  18. ^ a b Carvalho E, Franceschi P, Feller A, Palmieri L, Wehrens R, Martens S (2013). "A targeted metabolomics approach to understand differences in flavonoid biosynthesis in red and yellow raspberries". Plant Physiol Biochem. 72: 79–86. PMID 23622736. doi:10.1016/j.plaphy.2013.04.001. 
  19. ^ Mazur SP, Nes A, Wold AB, Remberg SF, Aaby K (2014). "Quality and chemical composition of ten red raspberry (Rubus idaeus L.) genotypes during three harvest seasons". Food Chem. 160: 233–40. PMID 24799233. doi:10.1016/j.foodchem.2014.02.174. 
  20. ^ Carvalho, Elisabete; Fraser, P.D.; Martens, S. (2013). "Carotenoids and tocopherols in yellow and red raspberries". Food Chemistry. 139 (1–4): 744–752. PMID 23561169. doi:10.1016/j.foodchem.2012.12.047. 
  21. ^ Burton-Freeman, B. M.; Sandhu, A. K.; Edirisinghe, I (2016). "Red Raspberries and Their Bioactive Polyphenols: Cardiometabolic and Neuronal Health Links". Advances in Nutrition: an International Review Journal. 7 (1): 44–65. PMC 4717884Freely accessible. PMID 26773014. doi:10.3945/an.115.009639. 
  22. ^ Holst, Lone; Haavik, Svein; Nordeng, Hedvig (13 June 2009). "Raspberry leaf – Should it be recommended to pregnant women?". Complementary therapies in clinical practice. 15 (4): 204–8. PMID 19880082. doi:10.1016/j.ctcp.2009.05.003. 

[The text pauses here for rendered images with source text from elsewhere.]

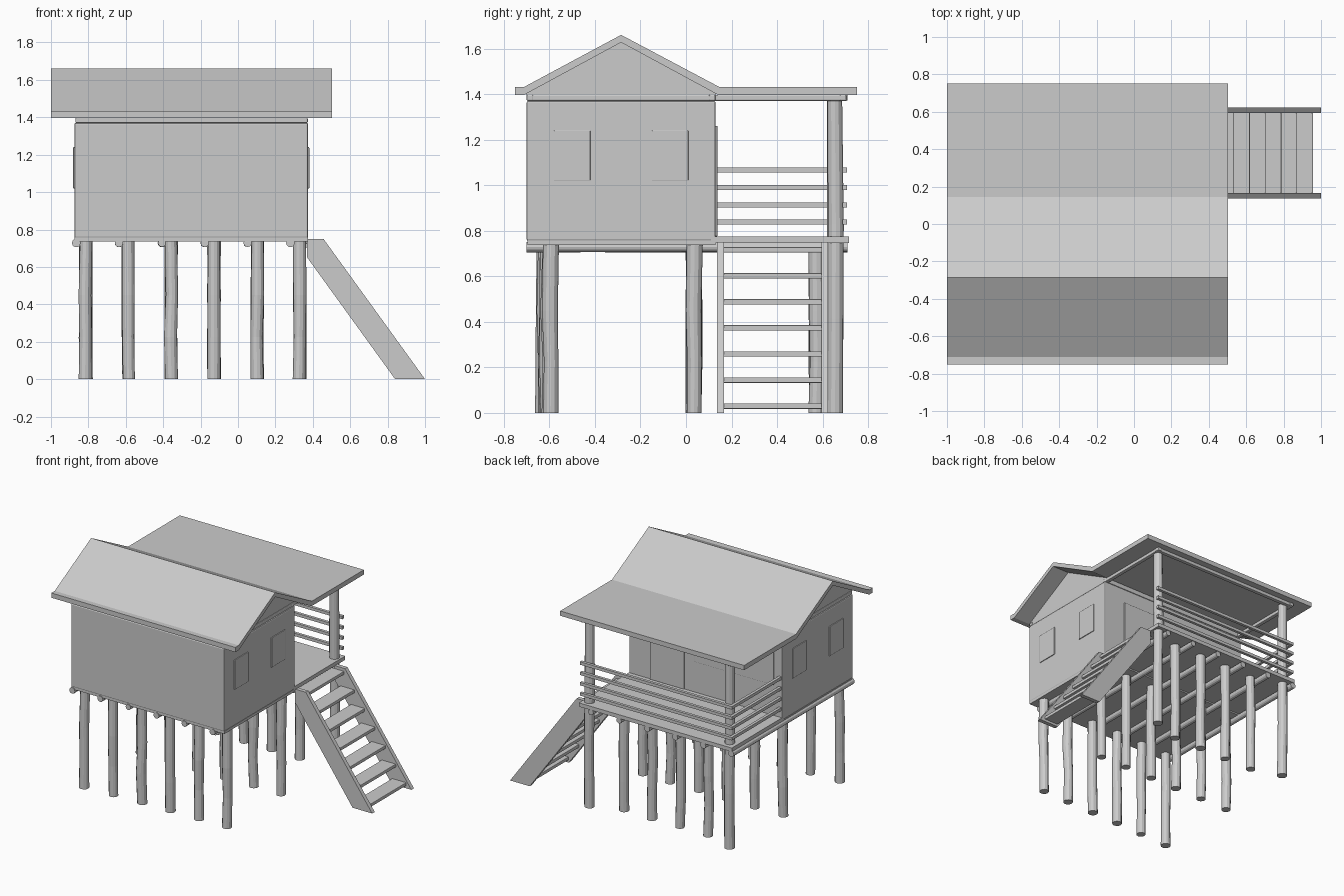
import bpy
import bmesh
import math
import random

random.seed(4)
cube = bpy.data.objects.get("Cube")
if cube:
    bpy.data.objects.remove(cube, do_unlink=True)

GREY = (0.6, 0.6, 0.6, 1.0)
mat = bpy.data.materials.new("plain_grey")
mat.use_nodes = True
mat.diffuse_color = GREY
mat.node_tree.nodes["Principled BSDF"].inputs["Base Color"].default_value = GREY


def finish(name, bm, bevel=0):
    bmesh.ops.recalc_face_normals(bm, faces=bm.faces)
    mesh = bpy.data.meshes.new(name)
    bm.to_mesh(mesh)
    bm.free()
    mesh.materials.append(mat)
    obj = bpy.data.objects.new(name, mesh)
    bpy.context.collection.objects.link(obj)
    if bevel:
        mod = obj.modifiers.new("Bevel", 'BEVEL')
        mod.width = bevel
        mod.segments = 2
    return obj


def box(name, x, y, z, bevel=0):
    """Box from (low, high) ranges on each axis."""
    bm = bmesh.new()
    bmesh.ops.create_cube(bm, size=1)
    for v in bm.verts:
        v.co = [(r[0] + r[1]) / 2 + c * (r[1] - r[0]) for c, r in zip(v.co, (x, y, z))]
    return finish(name, bm, bevel)


def prism(name, points, place, low, high):
    """Extrude a 2D outline; place(a, b, t) maps it into space."""
    bm = bmesh.new()
    rings = [[bm.verts.new(place(a, b, t)) for a, b in points] for t in (low, high)]
    bm.faces.new(rings[0])
    bm.faces.new(rings[1])
    n = len(points)
    for i in range(n):
        j = (i + 1) % n
        bm.faces.new((rings[0][i], rings[0][j], rings[1][j], rings[1][i]))
    return finish(name, bm)


def log(name, centres, radius, axis, sides=12):
    """Tube through a list of centres, rings square to the given axis."""
    bm = bmesh.new()
    rings = []
    for c in centres:
        r = radius * random.uniform(0.93, 1.05)
        ring = []
        for k in range(sides):
            u = r * math.cos(k * math.tau / sides)
            w = r * math.sin(k * math.tau / sides)
            off = (u, w, 0) if axis == 'z' else (u, 0, w)
            ring.append(bm.verts.new([p + q for p, q in zip(c, off)]))
        rings.append(ring)
    for lo, hi in zip(rings, rings[1:]):
        for k in range(sides):
            j = (k + 1) % sides
            bm.faces.new((lo[k], lo[j], hi[j], hi[k]))
    bm.faces.new(rings[0])
    bm.faces.new(rings[-1])
    return finish(name, bm)


def post(name, x, y, top):
    heights = [top * f for f in (0, 0.3, 0.6, 1)]
    log(name, [(x + random.uniform(-.004, .004), y + random.uniform(-.004, .004), h)
               for h in heights], 0.034, 'z')


LEFT, RIGHT = -0.875, 0.375
FRONT, WALL, PORCH = -0.70, 0.13, 0.715


def along_x(y, z, x):
    return (x, y, z)


def along_y(x, z, y):
    return (x, y, z)


# Stilts and floor joists
for i in range(6):
    x = -0.815 + i * 0.229
    corner = i in (0, 5)
    post(f"front_stilt_{i}", x, -0.625 + i * 0.006, 0.75)
    post(f"middle_stilt_{i}", x, 0.035, 0.75)
    post(f"back_stilt_{i}", x, 0.655 if corner else 0.575, 1.38 if corner else 0.75)
    log(f"floor_joist_{i}", [(x - 0.05, y, 0.728) for y in (FRONT, 0, 0.71)], 0.022, 'y')

# Floor and cabin
box("floor", (LEFT, RIGHT), (WALL - 0.02, PORCH), (0.747, 0.775))
box("cabin_base", (LEFT, RIGHT), (FRONT + 0.005, WALL), (0.737, 0.757))
box("cabin_walls", (LEFT, RIGHT), (FRONT, WALL), (0.755, 1.37), 0.008)

# Windows and door, raised slightly from the walls
for side, x in (("left", RIGHT), ("right", LEFT)):
    for i, y in enumerate((-0.58, -0.15)):
        box(f"{side}_window_{i}", (x - 0.006, x + 0.006), (y, y + 0.16), (1.02, 1.24), 0.003)
box("door", (-0.08, 0.20), (WALL - 0.006, WALL + 0.008), (0.775, 1.26), 0.003)
box("back_window", (-0.81, -0.16), (WALL - 0.006, WALL + 0.006), (1.0, 1.24), 0.003)

# Beams that carry the roof
for i, y in enumerate((FRONT + 0.015, WALL - 0.015, 0.69)):
    box(f"cross_beam_{i}", (LEFT + 0.005, RIGHT - 0.002), (y - 0.015, y + 0.015), (1.37, 1.397), 0.006)
for i, x in enumerate((LEFT + 0.02, RIGHT - 0.02)):
    box(f"side_beam_{i}", (x - 0.015, x + 0.015), (FRONT, 0.71), (1.37, 1.397), 0.006)

# Gable fill and roof with its flat porch cover
prism("gable", [(-0.70, 1.38), (WALL, 1.38), (WALL, 1.405), (-0.285, 1.63), (-0.70, 1.405)],
      along_x, LEFT + 0.01, RIGHT - 0.01)
prism("roof", [(-0.75, 1.397), (-0.75, 1.432), (-0.71, 1.432), (-0.285, 1.66), (0.145, 1.432),
               (0.75, 1.432), (0.75, 1.397), (0.14, 1.397), (-0.285, 1.627), (-0.71, 1.397)],
      along_x, -1.0, 0.503)

# Porch railings
for i in range(4):
    z = 0.838 + i * 0.076
    box(f"back_rail_{i}", (-0.87, 0.37), (0.687, 0.708), (z - 0.011, z + 0.011))
    box(f"side_rail_{i}", (-0.87, -0.849), (WALL, 0.69), (z - 0.011, z + 0.011))

# Stairs
for i, y in enumerate((0.137, 0.594)):
    prism(f"stair_stringer_{i}", [(0.37, 0.65), (0.37, 0.75), (0.457, 0.75), (1.0, 0), (0.84, 0)],
          along_y, y, y + 0.03)
for i in range(7):
    x, z = 0.957 - i * 0.0845, 0.03 + i * 0.1143
    box(f"stair_tread_{i}", (x - 0.115, x), (0.16, 0.60), (z - 0.012, z + 0.012), 0.004)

Further reading[edit]

  • Funt, R.C. / Hall, H.K. (2012). Raspberries (Crop Production Science in Horticulture). CABI. ISBN 978-1-84593-791-1

External links[edit]